--- Problem requirements ---
Set down every record below exactly as it stands, minus the pictures.

Rendered images with source text
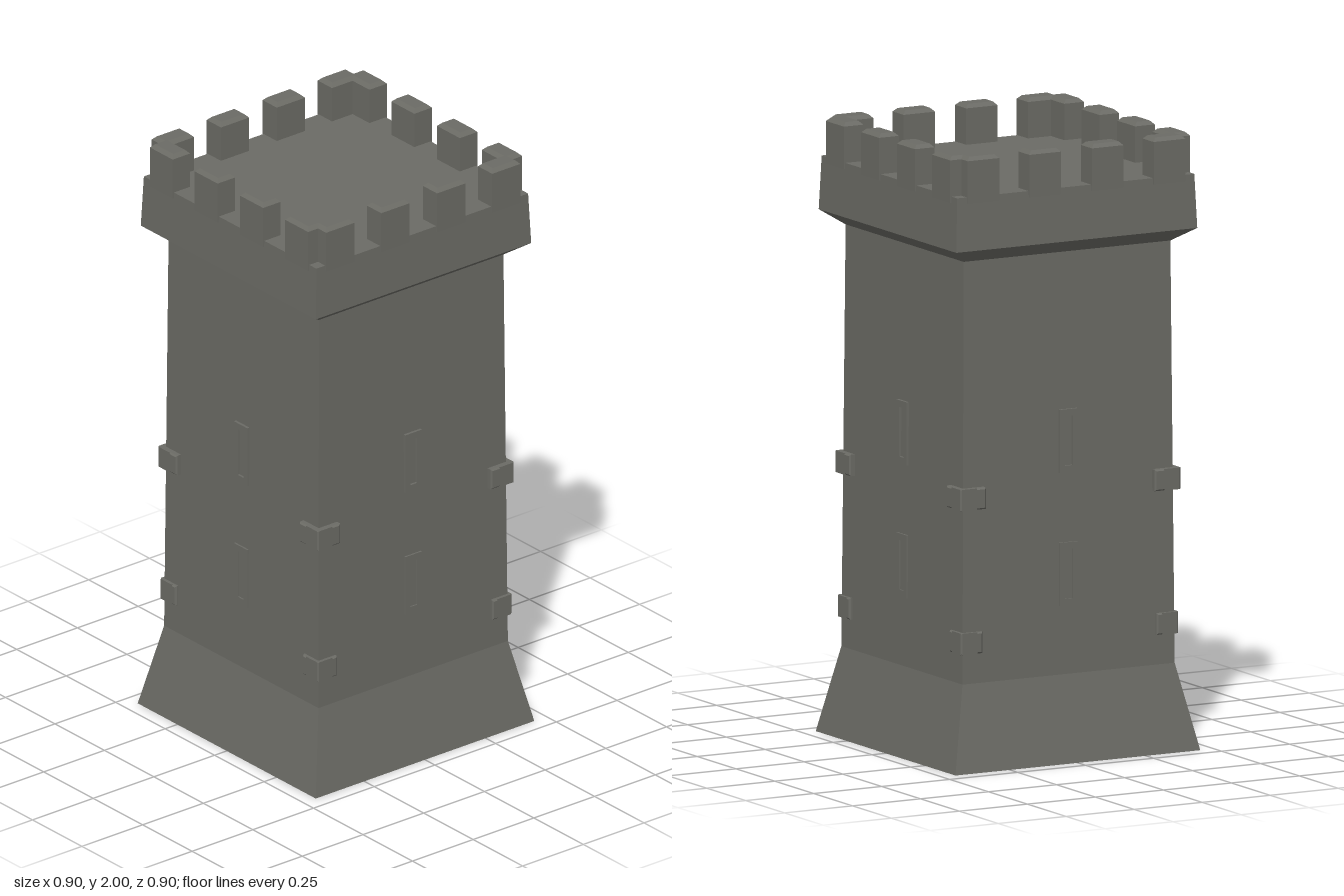
import * as THREE from 'three';

const stone = new THREE.MeshStandardMaterial({ color: 0x6b6b65 });
stone.name = 'grey stone';

// Faceted normals without sharing vertices
function facet(geometry) {
  const g = geometry.toNonIndexed();
  g.computeVertexNormals();
  return g;
}

function addMesh(parent, name, geometry) {
  const mesh = new THREE.Mesh(geometry, stone);
  mesh.name = name;
  parent.add(mesh);
  return mesh;
}

// Square tower section from [half width, height] pairs
function squareLoft(profile) {
  const points = profile.map(([half, y]) => new THREE.Vector2(half * Math.SQRT2, y));
  return facet(new THREE.LatheGeometry(points, 4, Math.PI / 4));
}

// Block with its top edges chamfered
function chamferedBlock(w, h, d, bevel) {
  const g = new THREE.BoxGeometry(w, h, d, 1, 2, 1);
  const p = g.attributes.position;
  for (let i = 0; i < p.count; i++) {
    const y = p.getY(i);
    if (y > h / 4) {
      p.setX(i, p.getX(i) - Math.sign(p.getX(i)) * bevel);
      p.setZ(i, p.getZ(i) - Math.sign(p.getZ(i)) * bevel);
    } else if (y > -h / 4) {
      p.setY(i, h / 2 - bevel);
    }
  }
  return facet(g);
}

// Narrow window surround with an open slit
function slitFrame(height) {
  const rect = (path, x, y) => path.moveTo(-x, -y).lineTo(x, -y).lineTo(x, y).lineTo(-x, y).closePath();
  const shape = new THREE.Shape();
  rect(shape, 0.034, height / 2);
  const slit = new THREE.Path();
  rect(slit, 0.014, height / 2 - 0.022);
  shape.holes.push(slit);
  return new THREE.ExtrudeGeometry(shape, { depth: 0.012, bevelEnabled: false });
}

export function createModel() {
  const tower = new THREE.Group();
  tower.name = 'tower';

  // Flared plinth, tapering shaft and overhanging parapet
  addMesh(tower, 'plinth', squareLoft([[0, 0], [0.45, 0], [0.39, 0.28]]));
  addMesh(tower, 'shaft', squareLoft([[0.39, 0.28], [0.38, 1.65]]));
  addMesh(tower, 'parapet', squareLoft([[0.38, 1.65], [0.443, 1.695], [0.436, 1.87], [0, 1.87]]));

  const merlon = chamferedBlock(0.116, 0.15, 0.072, 0.012);
  const windows = slitFrame(0.205);

  for (let side = 0; side < 4; side++) {
    const wall = new THREE.Group();
    wall.name = ['frontWall', 'leftWall', 'backWall', 'rightWall'][side];
    wall.rotation.y = side * Math.PI / 2;
    tower.add(wall);

    // Merlons, leaving a small notch at each outer corner
    for (const x of [-0.342, -0.115, 0.115, 0.342]) {
      addMesh(wall, 'merlon', merlon).position.set(x, 1.925, 0.405);
    }

    // Two arrow slits, one above the other
    for (const y of [0.605, 1.037]) {
      addMesh(wall, 'arrowSlit', windows).position.set(0, y, 0.381);
    }

    // Corner stones, half of each on every wall
    for (const [y, outer, length] of [[0.412, 0.4, 0.08], [0.88, 0.405, 0.095]]) {
      const block = chamferedBlock(length, 0.07, 0.06, 0.006);
      block.rotateX(Math.PI / 2);
      const corner = chamferedBlock(length, 0.06, 0.07, 0.005).rotateX(Math.PI / 2);
      block.dispose();
      for (const s of [-1, 1]) {
        addMesh(wall, 'cornerStone', corner).position.set(s * (outer - length / 2), y, outer - 0.03);
      }
    }
  }
  return tower;
}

--- Written answer ---
import * as THREE from 'three';

const stone = new THREE.MeshStandardMaterial({ color: 0x6b6b65 });
stone.name = 'grey stone';

// Faceted normals without sharing vertices
function facet(geometry) {
  const g = geometry.toNonIndexed();
  g.computeVertexNormals();
  return g;
}

function addMesh(parent, name, geometry) {
  const mesh = new THREE.Mesh(geometry, stone);
  mesh.name = name;
  parent.add(mesh);
  return mesh;
}

// Square tower section from [half width, height] pairs
function squareLoft(profile) {
  const points = profile.map(([half, y]) => new THREE.Vector2(half * Math.SQRT2, y));
  return facet(new THREE.LatheGeometry(points, 4, Math.PI / 4));
}

// Block with its top edges chamfered
function chamferedBlock(w, h, d, bevel) {
  const g = new THREE.BoxGeometry(w, h, d, 1, 2, 1);
  const p = g.attributes.position;
  for (let i = 0; i < p.count; i++) {
    const y = p.getY(i);
    if (y > h / 4) {
      p.setX(i, p.getX(i) - Math.sign(p.getX(i)) * bevel);
      p.setZ(i, p.getZ(i) - Math.sign(p.getZ(i)) * bevel);
    } else if (y > -h / 4) {
      p.setY(i, h / 2 - bevel);
    }
  }
  return facet(g);
}

// Narrow window surround with an open slit
function slitFrame(height) {
  const rect = (path, x, y) => path.moveTo(-x, -y).lineTo(x, -y).lineTo(x, y).lineTo(-x, y).closePath();
  const shape = new THREE.Shape();
  rect(shape, 0.034, height / 2);
  const slit = new THREE.Path();
  rect(slit, 0.014, height / 2 - 0.022);
  shape.holes.push(slit);
  return new THREE.ExtrudeGeometry(shape, { depth: 0.012, bevelEnabled: false });
}

export function createModel() {
  const tower = new THREE.Group();
  tower.name = 'tower';

  // Flared plinth, tapering shaft and overhanging parapet
  addMesh(tower, 'plinth', squareLoft([[0, 0], [0.45, 0], [0.39, 0.28]]));
  addMesh(tower, 'shaft', squareLoft([[0.39, 0.28], [0.38, 1.65]]));
  addMesh(tower, 'parapet', squareLoft([[0.38, 1.65], [0.443, 1.695], [0.436, 1.87], [0, 1.87]]));

  const merlon = chamferedBlock(0.116, 0.15, 0.072, 0.012);
  const windows = slitFrame(0.205);

  for (let side = 0; side < 4; side++) {
    const wall = new THREE.Group();
    wall.name = ['frontWall', 'leftWall', 'backWall', 'rightWall'][side];
    wall.rotation.y = side * Math.PI / 2;
    tower.add(wall);

    // Merlons, leaving a small notch at each outer corner
    for (const x of [-0.342, -0.115, 0.115, 0.342]) {
      addMesh(wall, 'merlon', merlon).position.set(x, 1.925, 0.405);
    }

    // Two arrow slits, one above the other
    for (const y of [0.605, 1.037]) {
      addMesh(wall, 'arrowSlit', windows).position.set(0, y, 0.381);
    }

    // Corner stones, half of each on every wall
    for (const [y, outer, length] of [[0.412, 0.4, 0.08], [0.88, 0.405, 0.095]]) {
      const block = chamferedBlock(length, 0.07, 0.06, 0.006);
      block.rotateX(Math.PI / 2);
      const corner = chamferedBlock(length, 0.06, 0.07, 0.005).rotateX(Math.PI / 2);
      block.dispose();
      for (const s of [-1, 1]) {
        addMesh(wall, 'cornerStone', corner).position.set(s * (outer - length / 2), y, outer - 0.03);
      }
    }
  }
  return tower;
}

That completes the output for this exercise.